- _EXERCISE AIM_:
Print the entries exactly as they appear, and omit any images.

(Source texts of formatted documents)
---
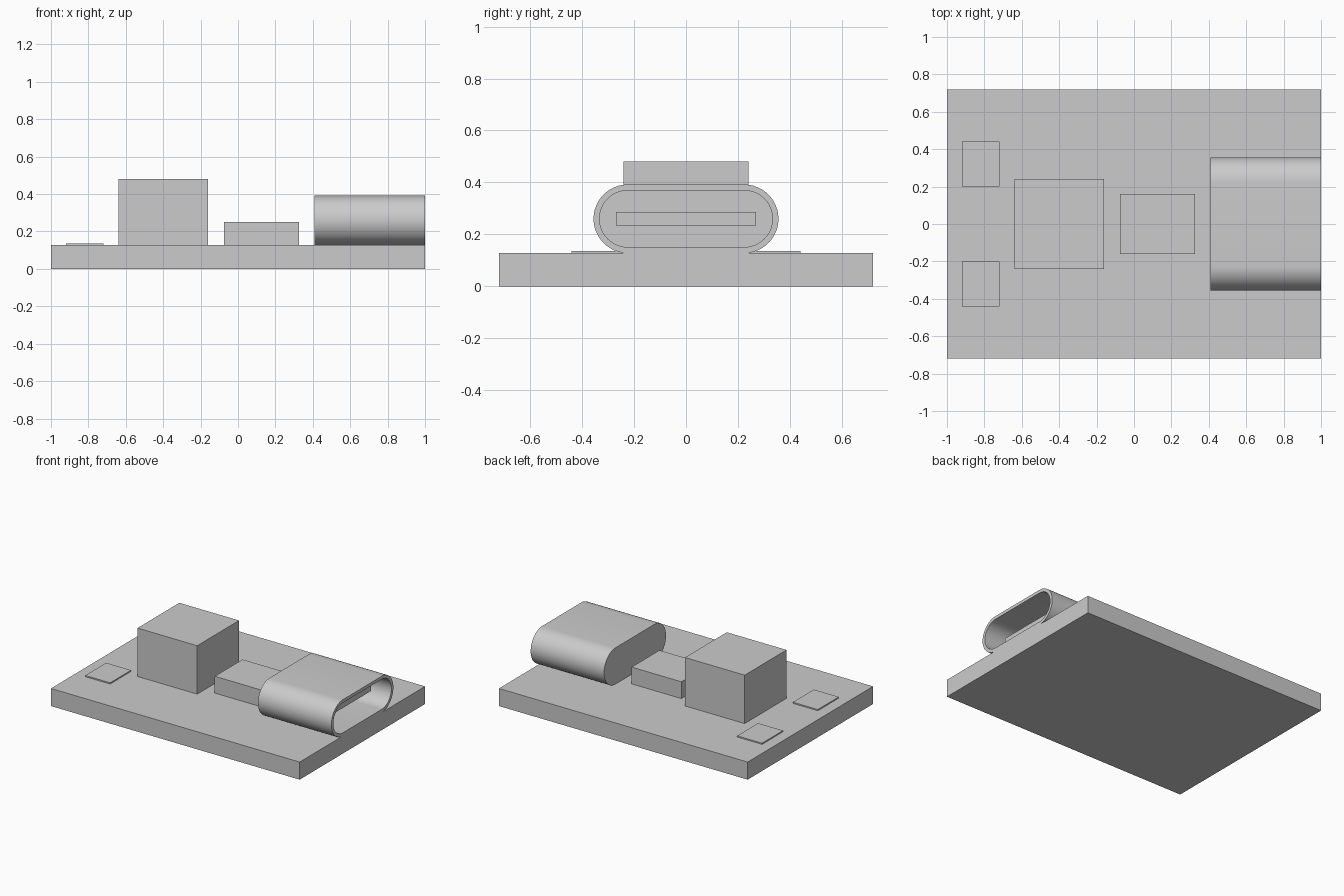
import bpy
import bmesh
from math import sin, cos, pi, radians

cube = bpy.data.objects.get("Cube")
if cube:
    bpy.data.objects.remove(cube, do_unlink=True)

grey = bpy.data.materials.new("plain_grey")
grey.use_nodes = True
colour = (0.6, 0.6, 0.6, 1)
grey.diffuse_color = colour
grey.node_tree.nodes["Principled BSDF"].inputs["Base Color"].default_value = colour

BOARD_TOP = 0.128
PORT_Z = 0.26        # height of the port's axis
PORT_FLAT = 0.224    # half the distance between the round ends


def add_object(name, bm):
    bmesh.ops.recalc_face_normals(bm, faces=bm.faces)
    mesh = bpy.data.meshes.new(name)
    bm.to_mesh(mesh)
    bm.free()
    mesh.materials.append(grey)
    obj = bpy.data.objects.new(name, mesh)
    bpy.context.collection.objects.link(obj)
    return obj


def box(name, x, y, z):
    """Box from (low, high) ranges."""
    bm = bmesh.new()
    bmesh.ops.create_cube(bm, size=1)
    for v in bm.verts:
        v.co = [r[0] if c < 0 else r[1] for c, r in zip(v.co, (x, y, z))]
    return add_object(name, bm)


def slot_ring(bm, x, radius, steps=24):
    """Ring of vertices around a round-ended slot at the given x."""
    ring = []
    for side in (1, -1):
        for i in range(steps + 1):
            a = -pi / 2 + pi * i / steps
            ring.append(bm.verts.new((x, side * (PORT_FLAT + radius * cos(a)),
                                      PORT_Z + side * radius * sin(a))))
    return ring


# Circuit board and the two chips
box("board", (-1, 1), (-0.72, 0.72), (0, BOARD_TOP))
box("large_block", (-0.64, -0.16), (-0.24, 0.24), (BOARD_TOP, 0.48))
box("small_block", (-0.075, 0.325), (-0.16, 0.16), (BOARD_TOP, 0.25))

# Thin solder pads, mirrored left and right
for name, side in (("left_pad", 1), ("right_pad", -1)):
    box(name, (-0.92, -0.72), sorted((side * 0.2, side * 0.44)),
        (BOARD_TOP, 0.137))

# Hollow port shell, open at the outer end
bm = bmesh.new()
rings = [slot_ring(bm, x, r) for x, r in
         ((0.41, 0.132), (1, 0.132), (1, 0.109), (0.45, 0.109))]
for a, b in zip(rings, rings[1:]):
    for i in range(len(a)):
        j = (i + 1) % len(a)
        bm.faces.new((a[i], a[j], b[j], b[i]))
bm.faces.new(rings[0])
bm.faces.new(rings[-1])
shell = add_object("port_shell", bm)
bpy.ops.object.select_all(action="DESELECT")
shell.select_set(True)
bpy.context.view_layer.objects.active = shell
bpy.ops.object.shade_smooth_by_angle(angle=radians(30))

# Contact tongue inside the port
box("port_tongue", (0.44, 0.88), (-0.27, 0.27), (0.234, 0.287))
---
- _TASK RESPONSE_:
import bpy
import bmesh
from math import sin, cos, pi, radians

cube = bpy.data.objects.get("Cube")
if cube:
    bpy.data.objects.remove(cube, do_unlink=True)

grey = bpy.data.materials.new("plain_grey")
grey.use_nodes = True
colour = (0.6, 0.6, 0.6, 1)
grey.diffuse_color = colour
grey.node_tree.nodes["Principled BSDF"].inputs["Base Color"].default_value = colour

BOARD_TOP = 0.128
PORT_Z = 0.26        # height of the port's axis
PORT_FLAT = 0.224    # half the distance between the round ends


def add_object(name, bm):
    bmesh.ops.recalc_face_normals(bm, faces=bm.faces)
    mesh = bpy.data.meshes.new(name)
    bm.to_mesh(mesh)
    bm.free()
    mesh.materials.append(grey)
    obj = bpy.data.objects.new(name, mesh)
    bpy.context.collection.objects.link(obj)
    return obj


def box(name, x, y, z):
    """Box from (low, high) ranges."""
    bm = bmesh.new()
    bmesh.ops.create_cube(bm, size=1)
    for v in bm.verts:
        v.co = [r[0] if c < 0 else r[1] for c, r in zip(v.co, (x, y, z))]
    return add_object(name, bm)


def slot_ring(bm, x, radius, steps=24):
    """Ring of vertices around a round-ended slot at the given x."""
    ring = []
    for side in (1, -1):
        for i in range(steps + 1):
            a = -pi / 2 + pi * i / steps
            ring.append(bm.verts.new((x, side * (PORT_FLAT + radius * cos(a)),
                                      PORT_Z + side * radius * sin(a))))
    return ring


# Circuit board and the two chips
box("board", (-1, 1), (-0.72, 0.72), (0, BOARD_TOP))
box("large_block", (-0.64, -0.16), (-0.24, 0.24), (BOARD_TOP, 0.48))
box("small_block", (-0.075, 0.325), (-0.16, 0.16), (BOARD_TOP, 0.25))

# Thin solder pads, mirrored left and right
for name, side in (("left_pad", 1), ("right_pad", -1)):
    box(name, (-0.92, -0.72), sorted((side * 0.2, side * 0.44)),
        (BOARD_TOP, 0.137))

# Hollow port shell, open at the outer end
bm = bmesh.new()
rings = [slot_ring(bm, x, r) for x, r in
         ((0.41, 0.132), (1, 0.132), (1, 0.109), (0.45, 0.109))]
for a, b in zip(rings, rings[1:]):
    for i in range(len(a)):
        j = (i + 1) % len(a)
        bm.faces.new((a[i], a[j], b[j], b[i]))
bm.faces.new(rings[0])
bm.faces.new(rings[-1])
shell = add_object("port_shell", bm)
bpy.ops.object.select_all(action="DESELECT")
shell.select_set(True)
bpy.context.view_layer.objects.active = shell
bpy.ops.object.shade_smooth_by_angle(angle=radians(30))

# Contact tongue inside the port
box("port_tongue", (0.44, 0.88), (-0.27, 0.27), (0.234, 0.287))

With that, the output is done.